Worldly experience can only boost Soccer's freshman keeper
Aug. 8, 2012
Natalie England, TexasSports.com
AUSTIN, Texas -- A goalkeeper's value to a team extends beyond saves and shutouts. In fact, to the other 10 players in the field, the goalie serves as the eyes in the backs of their heads and, quite often, even the voices inside them.
Texas Soccer freshman Abby Smith takes this job description seriously. When the Longhorns convened for their first training session last Thursday, Smith planted herself in the box, called teammates by name and offered direction with an assertive flair that belies her youth.
"I can't come in being shy," Smith says. "I have to earn my respect for the position. You have to be very direct."
Smith's playing pedigree also commands respect, as she is among 21 players selected to play for the U.S. Under-20 Women's National Team, which will compete in the FIFA U-20 World Cup in Japan Aug. 18-Sep. 8.
Smith was one of three goalkeepers named to the U.S. squad after she recently completed a two-week training camp in Florida. She'll leave the Longhorns to join the national team on Thursday, and if the U.S. advances to the World Cup championship match, Smith would not rejoin the Longhorns until the second week of September.
"We couldn't be more excited to have Abby here at Texas," UT head coach Angela Kelly said. "Our Texas Soccer family will be her biggest fans.

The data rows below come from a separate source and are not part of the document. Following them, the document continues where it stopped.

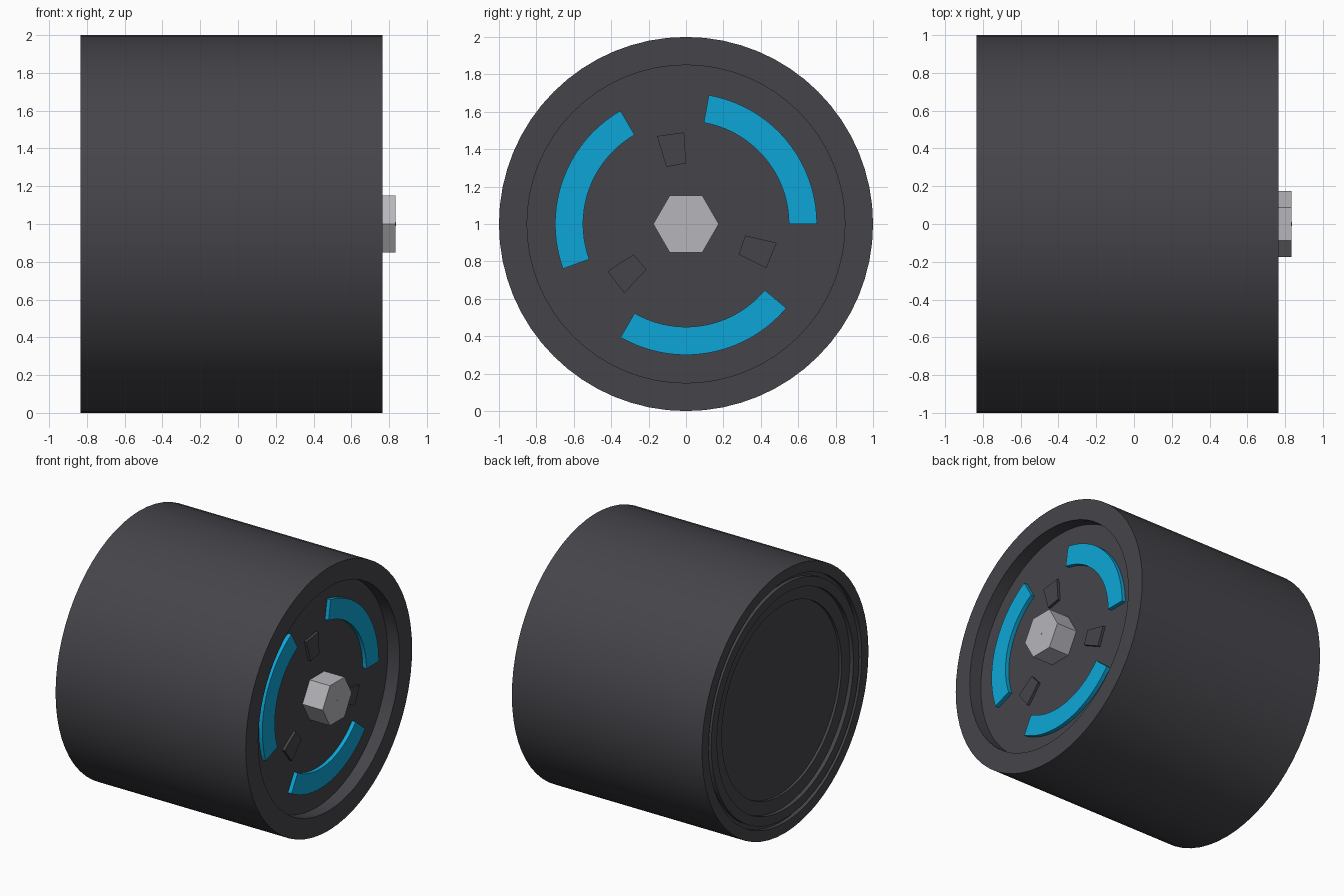
import bpy, bmesh
from math import sin, cos, pi, radians
from mathutils import Matrix

cube = bpy.data.objects.get("Cube")
if cube:
    bpy.data.objects.remove(cube)


def material(name, color):
    m = bpy.data.materials.new(name)
    m.use_nodes = True
    m.diffuse_color = (*color, 1)
    m.node_tree.nodes["Principled BSDF"].inputs["Base Color"].default_value = (*color, 1)
    return m


charcoal = material("charcoal", (0.06, 0.058, 0.068))
blue = material("bright blue", (0.004, 0.38, 0.68))
steel = material("light grey", (0.47, 0.47, 0.5))

CENTER = 1.0            # height of the wheel axis
RIM, FLOOR, BACK = 0.765, 0.665, -0.835


def finish(name, bm, mat, smooth=False):
    bmesh.ops.remove_doubles(bm, verts=bm.verts, dist=1e-5)
    bmesh.ops.recalc_face_normals(bm, faces=bm.faces)
    me = bpy.data.meshes.new(name)
    bm.to_mesh(me)
    bm.free()
    me.materials.append(mat)
    ob = bpy.data.objects.new(name, me)
    ob.location.z = CENTER
    bpy.context.collection.objects.link(ob)
    if smooth:
        bpy.ops.object.select_all(action='DESELECT')
        ob.select_set(True)
        bpy.context.view_layer.objects.active = ob
        bpy.ops.object.shade_smooth_by_angle(angle=radians(30))
    return ob


def lathe(name, profile, mat, steps=64, smooth=True):
    """Turn (x, radius) points about the x axis."""
    bm = bmesh.new()
    vs = [bm.verts.new((x, r, 0)) for x, r in profile]
    es = [bm.edges.new(pair) for pair in zip(vs, vs[1:])]
    bmesh.ops.spin(bm, geom=vs + es, cent=(0, 0, 0), axis=(1, 0, 0),
                   angle=2 * pi, steps=steps)
    return finish(name, bm, mat, smooth)


def plate(name, outline, mat, height, turn):
    """Raise a (y, z) outline from the recessed floor."""
    bm = bmesh.new()
    f = bm.faces.new([bm.verts.new((FLOOR - 0.01, y, z)) for y, z in outline])
    top = bmesh.ops.extrude_face_region(bm, geom=[f])["geom"]
    bmesh.ops.translate(bm, vec=(height + 0.01, 0, 0),
                        verts=[v for v in top if isinstance(v, bmesh.types.BMVert)])
    bmesh.ops.rotate(bm, verts=bm.verts, matrix=Matrix.Rotation(turn, 3, 'X'))
    return finish(name, bm, mat)


# Wheel body: recessed hub floor in front, stepped rings behind
lathe("wheel_body", [
    (FLOOR, 0), (FLOOR, 0.85), (RIM, 0.85), (RIM, 1), (BACK, 1),
    (BACK, 0.92), (BACK + 0.03, 0.92), (BACK + 0.03, 0.89),
    (BACK, 0.89), (BACK, 0.82), (BACK + 0.03, 0.82),
    (BACK + 0.03, 0.72), (BACK + 0.05, 0.72), (BACK + 0.05, 0)], charcoal)

# Hexagonal drive nut with a tiny centre pin
lathe("hex_nut", [(FLOOR - 0.01, 0), (FLOOR - 0.01, 0.175), (0.835, 0.175), (0.835, 0)],
      steel, steps=6, smooth=False)
lathe("centre_pin", [(0.8, 0), (0.8, 0.01), (0.837, 0.01), (0.837, 0)], steel, steps=12)

# Three blue arc plates and three small wedge plates
N = 20
sweep = [radians(80) * i / N for i in range(N + 1)]
arc = ([(0.7 * cos(a), 0.7 * sin(a)) for a in sweep] +
       [(0.55 * cos(a), 0.55 * sin(a)) for a in reversed(sweep)])
wedge = [(-0.155, 0.47), (-0.105, 0.305), (0, 0.325), (-0.01, 0.49)]
for i in range(3):
    turn = i * 2 * pi / 3
    plate(f"blue_arc_{i + 1}", arc, blue, 0.03, turn)
    plate(f"wedge_{i + 1}", wedge, charcoal, 0.02, turn)
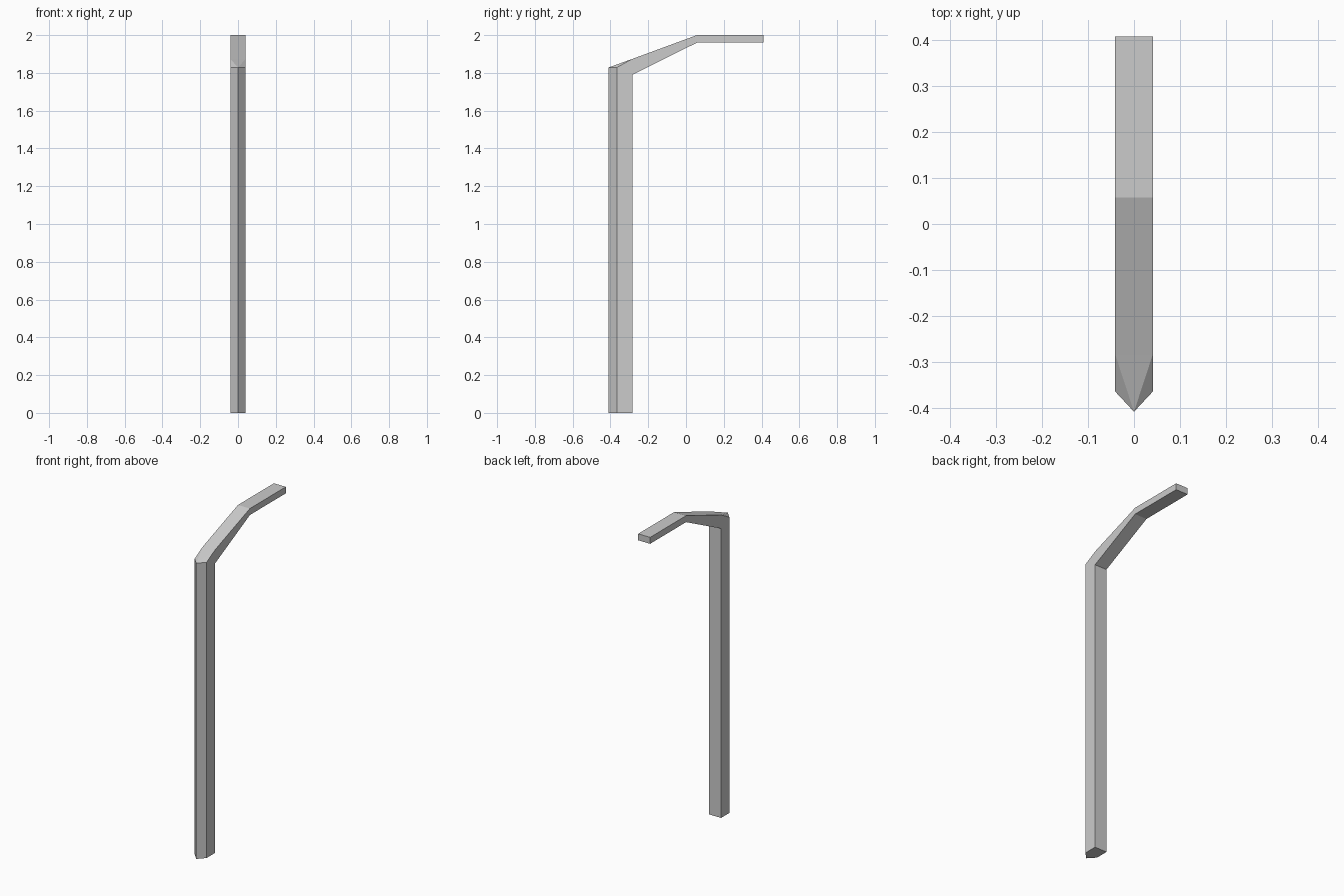
import bpy, bmesh

if "Cube" in bpy.data.objects:
    bpy.data.objects.remove(bpy.data.objects["Cube"])

W = 0.041           # half width
NOSE_Y = -0.409     # front ridge of the post

# Side profile (y, z), ordered around the outline
profile = [(-0.365, 0), (-0.284, 0), (-0.284, 1.79), (0.058, 1.96),
           (0.409, 1.96), (0.409, 2.0), (0.058, 2.0), (-0.284, 1.874), (-0.365, 1.829)]

bm = bmesh.new()
left = [bm.verts.new((-W, y, z)) for y, z in profile]
right = [bm.verts.new((W, y, z)) for y, z in profile]
nose_low = bm.verts.new((0, NOSE_Y, 0))
nose_top = bm.verts.new((0, NOSE_Y, 1.829))

# Side walls: post, sloped arm, level arm
for side in (left, right):
    for ids in ((0, 1, 2, 7, 8), (2, 3, 6, 7), (3, 4, 5, 6)):
        bm.faces.new([side[i] for i in ids])
    # Bevelled front of the post and its sloped shoulder
    bm.faces.new((side[0], nose_low, nose_top, side[8]))
    bm.faces.new((side[8], nose_top, side[7]))

# Faces across the width, from the post foot round to the top of the slope
for i in range(7):
    bm.faces.new((left[i], left[i + 1], right[i + 1], right[i]))

# Pointed tip on top and under the foot
bm.faces.new((left[7], right[7], nose_top))
bm.faces.new((left[0], right[0], nose_low))

bmesh.ops.recalc_face_normals(bm, faces=bm.faces)
mesh = bpy.data.meshes.new("bent_post")
bm.to_mesh(mesh)
bm.free()
bpy.context.collection.objects.link(bpy.data.objects.new("bent_post", mesh))
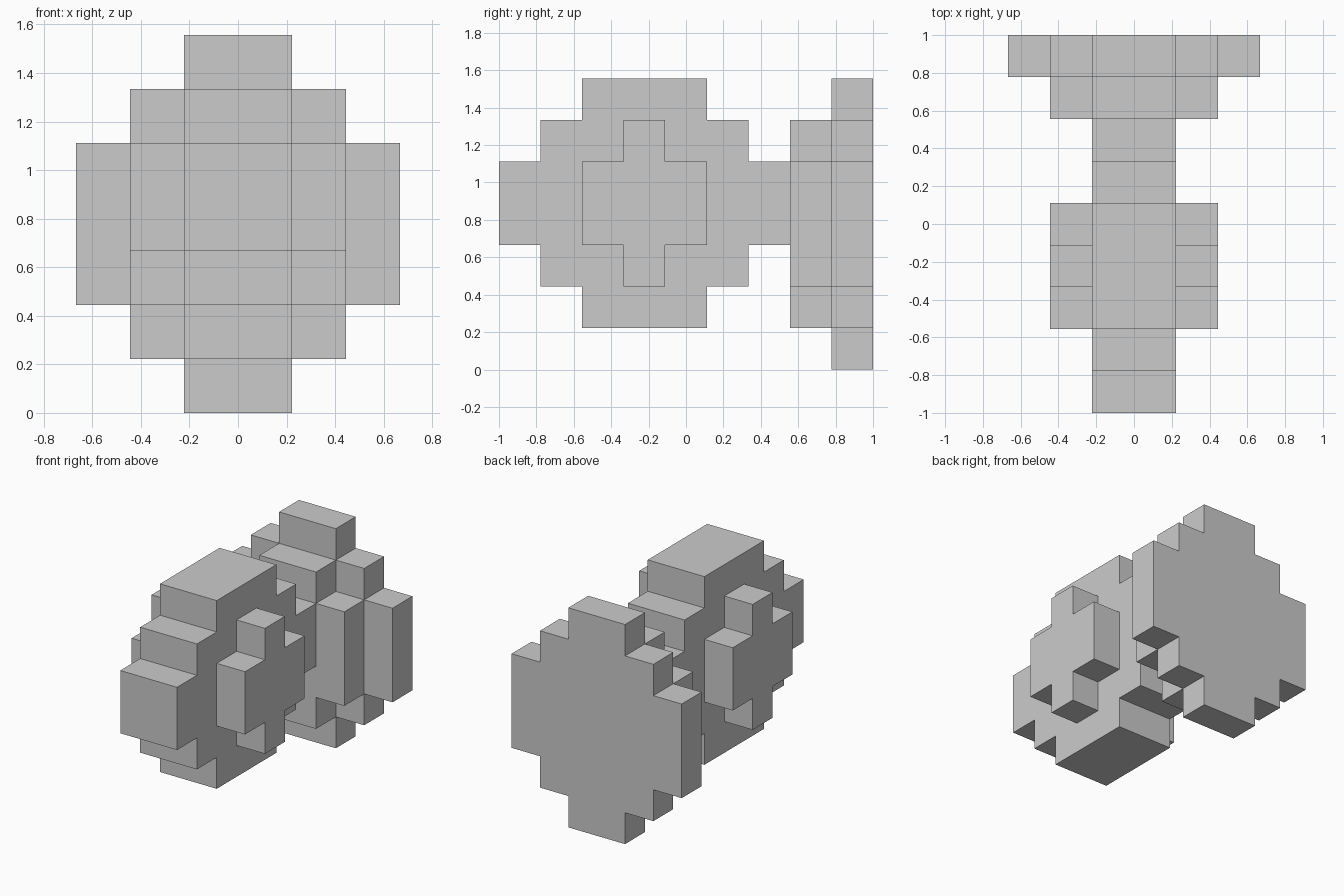
import bpy, bmesh
from mathutils import Vector

if "Cube" in bpy.data.objects:
    bpy.data.objects.remove(bpy.data.objects["Cube"])

U = 2 / 9  # size of one block


def stepped_outline(steps):
    """Closed outline of a stepped round from (half width, half height) pairs."""
    q = []
    for i, (a, b) in enumerate(steps):
        if i:
            q.append((steps[i - 1][0], b))
        q.append((a, b))
    right = q + [(a, -b) for a, b in reversed(q)]
    return right + [(-a, b) for a, b in reversed(right)]


def stepped_slab(name, steps, axis, centre, start, end):
    """Extrude a stepped outline along x or y; centre is (across, z) in blocks."""
    def place(p, depth):
        s, z = p[0] + centre[0], p[1] + centre[1]
        x, y = (depth, s) if axis == 'x' else (s, depth)
        return Vector((x, y - 4.5, z)) * U

    bm = bmesh.new()
    face = bm.faces.new([bm.verts.new(place(p, start)) for p in stepped_outline(steps)])
    ext = bmesh.ops.extrude_face_region(bm, geom=[face], use_keep_orig=True)
    verts = [g for g in ext['geom'] if isinstance(g, bmesh.types.BMVert)]
    offset = Vector((end - start, 0, 0) if axis == 'x' else (0, end - start, 0)) * U
    bmesh.ops.translate(bm, verts=verts, vec=offset)
    bmesh.ops.recalc_face_normals(bm, faces=bm.faces)
    mesh = bpy.data.meshes.new(name)
    bm.to_mesh(mesh)
    bm.free()
    obj = bpy.data.objects.new(name, mesh)
    bpy.context.collection.objects.link(obj)
    return obj


# Rounded body, standing on edge, reaching back to the plate
stepped_slab("body", [(1.5, 3), (2.5, 2), (3.5, 1)], 'x', (3.5, 4), -1, 1)

# Raised boss on each side of the body
for side, name in ((1, "boss_right"), (-1, "boss_left")):
    stepped_slab(name, [(0.5, 2), (1.5, 1)], 'x', (3.5, 4), side, 2 * side)

# Back plate with a smaller step in front
stepped_slab("back_plate", [(1, 3.5), (2, 2.5), (3, 1.5)], 'y', (0, 3.5), 8, 9)
stepped_slab("back_plate_step", [(1, 2.5), (2, 1.5)], 'y', (0, 3.5), 7, 8)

We want to ensure she is prepared physically and emotionally to pursue excellence. Nothing will ever replace the experience and knowledge that she will gain at the World Cup."
Smith has been enamored with the idea of representing the red, white and blue since watching "Dare to Dream: The Story of the U.S. Women's Soccer Team," a documentary about the Americans' journey from obscurity to 1999 World Cup phenomenons and Olympic gold medal sensations.
"Every time I watch that movie, it's just inspiring to see them play," Smith says.
Smith has been involved with the U.S. U-18 and U-17 National Team camps and made her first international trip in December 2009, traveling to Argentina with the U-17 squad.
But Smith's introduction to soccer started years ago, when she was the only one on her youth league teams not afraid to go in the goal. Over the years, Smith began training with older players and even male players.
During the fast-paced confines of indoor leagues, Smith also honed her ability to anticipate, a trait that has been integral to her growth into one of the country's best young goalkeepers.
"You have to always be ahead of the play," Smith says. "If I can keep a shutout, that's great. But if we're down a goal, I still have to keep it cool and make sure everybody in front of me is relaxed and in the flow of the game. You have to keep them focused."
Usually, Smith inspires that focus with her calls from the keeper's box, but she's learning the role of being a game changer.
For instance, this summer at the national championship tournament with the Dallas Texans, Smith's club team, she entered the game after 20 minutes, with her team trailing 1-0. It proceeded like that until midway through the second half.
When her team got a free kick at midfield, Smith knew the wind was at her back and that her team needed organization, a jolt even.
"I literally pushed everybody forward and took the free kick," Smith said.
The shot curled off a center line and tucked just into the upper 90 of the goal, tying the match at 1-1. After double overtime, Smith's team won in a shootout, as she saved two and influenced a third miss.
"You have to visualize what you want to do during a game," Smith says. "You have to know that you don't want to let them score. It's a mindset."
Smith's mindset is one the Longhorns welcome, even if it takes a few weeks for it to reveal itself on UT's pitch.
"The team is so supportive, and they're excited that I'm going to the World Cup," Smith says. "They're excited that I'll be coming back as well."